I'd like to start a thread on this subject, which will probably be of more interest to the guitar players here.
Due to environmental concerns it looks as if the use of Rosewood and Ebony for guitar fretboards and bridges could be a thing of the past very shortly. Certainly the days of rejecting a lot of wood to find a faultless piece for a fretboard have gone. How long before maple, mahogany, cedar and spruce follow? I know that luthiers generally keep a stock of materials for their guitar building, but I can't help wondering if the guys making guitars now may be the last generation to use the exotic tonewoods.
So that makes us on to alternative materials. I've recently become aware of a paper/resin composite material called Rocklite Ebano that can be used to replace ebony for fretboards and bridges. Martin are already using a similar material, Black Diamond Richlite®, to replace ebony on their products.
As regards guitar bodies well various plastics have been used in the past, perhaps Ovation being the most well known, although that wasn't for a guitar top. The reverse of what they did was looked at by the University of Loughborough in conjunction with Gordon Giltrap (guitarist) and Rob Armstrong (Luthier) - an acoustic guitar was produced with a wooden body, but polymer top.
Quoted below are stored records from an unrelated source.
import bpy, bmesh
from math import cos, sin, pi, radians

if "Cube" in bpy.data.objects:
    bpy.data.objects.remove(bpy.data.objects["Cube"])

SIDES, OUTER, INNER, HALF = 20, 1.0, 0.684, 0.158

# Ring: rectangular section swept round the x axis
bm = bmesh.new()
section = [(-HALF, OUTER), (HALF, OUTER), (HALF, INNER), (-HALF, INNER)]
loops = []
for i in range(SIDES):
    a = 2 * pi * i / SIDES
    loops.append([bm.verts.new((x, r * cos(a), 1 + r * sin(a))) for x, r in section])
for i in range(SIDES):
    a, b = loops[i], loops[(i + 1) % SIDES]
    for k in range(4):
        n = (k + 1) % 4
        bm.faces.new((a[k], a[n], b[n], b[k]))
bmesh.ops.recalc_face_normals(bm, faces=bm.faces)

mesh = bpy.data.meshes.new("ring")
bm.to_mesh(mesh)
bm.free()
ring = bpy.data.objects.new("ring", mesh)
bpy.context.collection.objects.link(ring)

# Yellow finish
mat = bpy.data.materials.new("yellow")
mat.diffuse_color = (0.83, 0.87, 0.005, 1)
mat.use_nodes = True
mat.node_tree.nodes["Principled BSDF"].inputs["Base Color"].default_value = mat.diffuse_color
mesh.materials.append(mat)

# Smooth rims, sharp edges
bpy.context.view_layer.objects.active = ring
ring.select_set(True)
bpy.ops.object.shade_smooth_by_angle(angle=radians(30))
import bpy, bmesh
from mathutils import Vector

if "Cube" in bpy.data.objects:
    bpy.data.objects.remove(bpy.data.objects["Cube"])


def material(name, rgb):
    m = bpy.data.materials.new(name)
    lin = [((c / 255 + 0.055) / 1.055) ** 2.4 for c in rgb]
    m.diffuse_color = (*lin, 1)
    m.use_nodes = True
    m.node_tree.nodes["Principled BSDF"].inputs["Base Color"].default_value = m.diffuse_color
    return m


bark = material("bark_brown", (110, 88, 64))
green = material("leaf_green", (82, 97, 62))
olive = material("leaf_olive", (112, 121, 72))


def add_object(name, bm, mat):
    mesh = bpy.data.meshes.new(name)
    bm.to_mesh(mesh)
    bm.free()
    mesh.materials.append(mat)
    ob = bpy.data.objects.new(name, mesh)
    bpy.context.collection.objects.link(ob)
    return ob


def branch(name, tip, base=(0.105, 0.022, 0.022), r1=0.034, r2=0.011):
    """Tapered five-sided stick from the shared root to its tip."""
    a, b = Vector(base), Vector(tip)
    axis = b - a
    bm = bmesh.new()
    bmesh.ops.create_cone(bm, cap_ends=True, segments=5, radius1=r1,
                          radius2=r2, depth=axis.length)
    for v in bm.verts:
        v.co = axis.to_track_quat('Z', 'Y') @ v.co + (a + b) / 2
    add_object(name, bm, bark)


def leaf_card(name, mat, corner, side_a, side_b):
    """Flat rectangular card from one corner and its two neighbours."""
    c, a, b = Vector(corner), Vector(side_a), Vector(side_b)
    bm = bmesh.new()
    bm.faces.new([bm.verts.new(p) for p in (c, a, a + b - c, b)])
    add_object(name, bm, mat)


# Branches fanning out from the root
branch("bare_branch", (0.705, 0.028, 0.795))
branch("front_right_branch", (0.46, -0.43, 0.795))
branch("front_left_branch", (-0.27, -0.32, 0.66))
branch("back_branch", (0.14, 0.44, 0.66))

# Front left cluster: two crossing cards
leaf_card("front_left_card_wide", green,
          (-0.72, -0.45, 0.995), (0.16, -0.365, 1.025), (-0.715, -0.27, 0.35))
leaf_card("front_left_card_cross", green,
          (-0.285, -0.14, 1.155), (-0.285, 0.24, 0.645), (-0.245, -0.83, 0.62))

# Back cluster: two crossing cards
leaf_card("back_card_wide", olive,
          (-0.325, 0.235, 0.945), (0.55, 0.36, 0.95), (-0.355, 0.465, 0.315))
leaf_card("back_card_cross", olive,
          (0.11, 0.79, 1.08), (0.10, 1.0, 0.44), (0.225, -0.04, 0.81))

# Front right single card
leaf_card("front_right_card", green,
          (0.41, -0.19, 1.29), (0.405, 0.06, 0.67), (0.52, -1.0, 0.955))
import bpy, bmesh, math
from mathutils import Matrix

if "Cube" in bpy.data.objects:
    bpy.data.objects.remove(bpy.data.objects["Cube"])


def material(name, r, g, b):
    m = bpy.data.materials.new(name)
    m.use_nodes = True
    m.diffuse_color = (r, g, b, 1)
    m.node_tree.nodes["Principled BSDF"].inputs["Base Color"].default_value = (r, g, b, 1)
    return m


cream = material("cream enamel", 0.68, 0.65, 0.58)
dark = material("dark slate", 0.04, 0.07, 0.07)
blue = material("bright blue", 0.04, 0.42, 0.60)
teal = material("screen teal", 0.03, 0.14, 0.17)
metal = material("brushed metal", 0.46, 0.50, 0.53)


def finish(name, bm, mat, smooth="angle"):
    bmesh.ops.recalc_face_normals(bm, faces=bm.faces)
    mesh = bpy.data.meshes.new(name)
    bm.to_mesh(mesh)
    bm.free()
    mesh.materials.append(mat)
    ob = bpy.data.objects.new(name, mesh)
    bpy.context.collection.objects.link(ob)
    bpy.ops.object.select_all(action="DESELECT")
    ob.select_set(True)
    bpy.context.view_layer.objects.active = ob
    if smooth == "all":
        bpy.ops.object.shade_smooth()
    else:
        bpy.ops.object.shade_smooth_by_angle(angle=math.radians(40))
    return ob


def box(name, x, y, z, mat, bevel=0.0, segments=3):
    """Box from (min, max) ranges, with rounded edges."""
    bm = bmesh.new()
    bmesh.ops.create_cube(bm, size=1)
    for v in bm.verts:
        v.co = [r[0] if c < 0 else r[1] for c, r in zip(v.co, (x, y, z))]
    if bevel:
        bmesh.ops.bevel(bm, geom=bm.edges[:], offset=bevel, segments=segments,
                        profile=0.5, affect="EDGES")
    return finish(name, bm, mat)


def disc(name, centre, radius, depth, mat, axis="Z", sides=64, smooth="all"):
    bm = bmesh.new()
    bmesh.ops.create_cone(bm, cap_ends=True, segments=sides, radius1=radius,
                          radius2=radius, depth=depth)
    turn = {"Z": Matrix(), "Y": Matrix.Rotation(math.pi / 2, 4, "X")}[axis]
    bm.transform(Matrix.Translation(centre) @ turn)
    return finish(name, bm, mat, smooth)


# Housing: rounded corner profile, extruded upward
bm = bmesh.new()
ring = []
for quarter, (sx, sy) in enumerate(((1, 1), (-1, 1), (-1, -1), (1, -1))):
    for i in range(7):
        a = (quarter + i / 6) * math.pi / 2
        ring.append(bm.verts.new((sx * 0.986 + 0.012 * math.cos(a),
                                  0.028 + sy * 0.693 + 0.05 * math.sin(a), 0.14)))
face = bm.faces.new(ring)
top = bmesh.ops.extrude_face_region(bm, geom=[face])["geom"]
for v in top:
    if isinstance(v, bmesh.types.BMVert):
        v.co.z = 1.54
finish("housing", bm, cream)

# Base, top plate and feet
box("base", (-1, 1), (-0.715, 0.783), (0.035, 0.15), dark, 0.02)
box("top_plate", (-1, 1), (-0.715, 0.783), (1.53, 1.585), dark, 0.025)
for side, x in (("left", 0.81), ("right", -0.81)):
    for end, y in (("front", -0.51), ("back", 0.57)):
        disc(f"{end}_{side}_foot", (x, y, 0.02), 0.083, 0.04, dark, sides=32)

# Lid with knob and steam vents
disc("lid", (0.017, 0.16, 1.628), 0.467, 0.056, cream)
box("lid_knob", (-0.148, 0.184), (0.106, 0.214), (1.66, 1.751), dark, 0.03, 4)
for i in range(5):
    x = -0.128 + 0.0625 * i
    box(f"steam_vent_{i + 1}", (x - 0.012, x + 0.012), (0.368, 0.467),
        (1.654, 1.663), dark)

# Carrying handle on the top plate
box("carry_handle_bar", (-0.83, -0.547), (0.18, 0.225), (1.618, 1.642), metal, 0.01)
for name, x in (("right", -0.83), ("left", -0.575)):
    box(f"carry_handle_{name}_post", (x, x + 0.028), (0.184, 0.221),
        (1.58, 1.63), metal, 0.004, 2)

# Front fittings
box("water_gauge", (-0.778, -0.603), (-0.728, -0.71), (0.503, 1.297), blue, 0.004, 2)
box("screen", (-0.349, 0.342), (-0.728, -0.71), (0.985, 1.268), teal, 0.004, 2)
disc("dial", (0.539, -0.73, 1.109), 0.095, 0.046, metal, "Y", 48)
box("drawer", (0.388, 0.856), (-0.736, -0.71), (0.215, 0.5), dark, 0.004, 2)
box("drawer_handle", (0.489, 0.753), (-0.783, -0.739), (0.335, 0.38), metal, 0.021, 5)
Gordon went on to record an album with it. We've now got carbon fibre guitars too.
So lastly onto fretwire - not due to envirmental concerns, but there are more alternatives available now, such as stainless steel.
I'd be interested to know if any of the players here have any experience of the more modern materials and how they feel about moving away from the woods that have traditionally been used in guitar manufacture.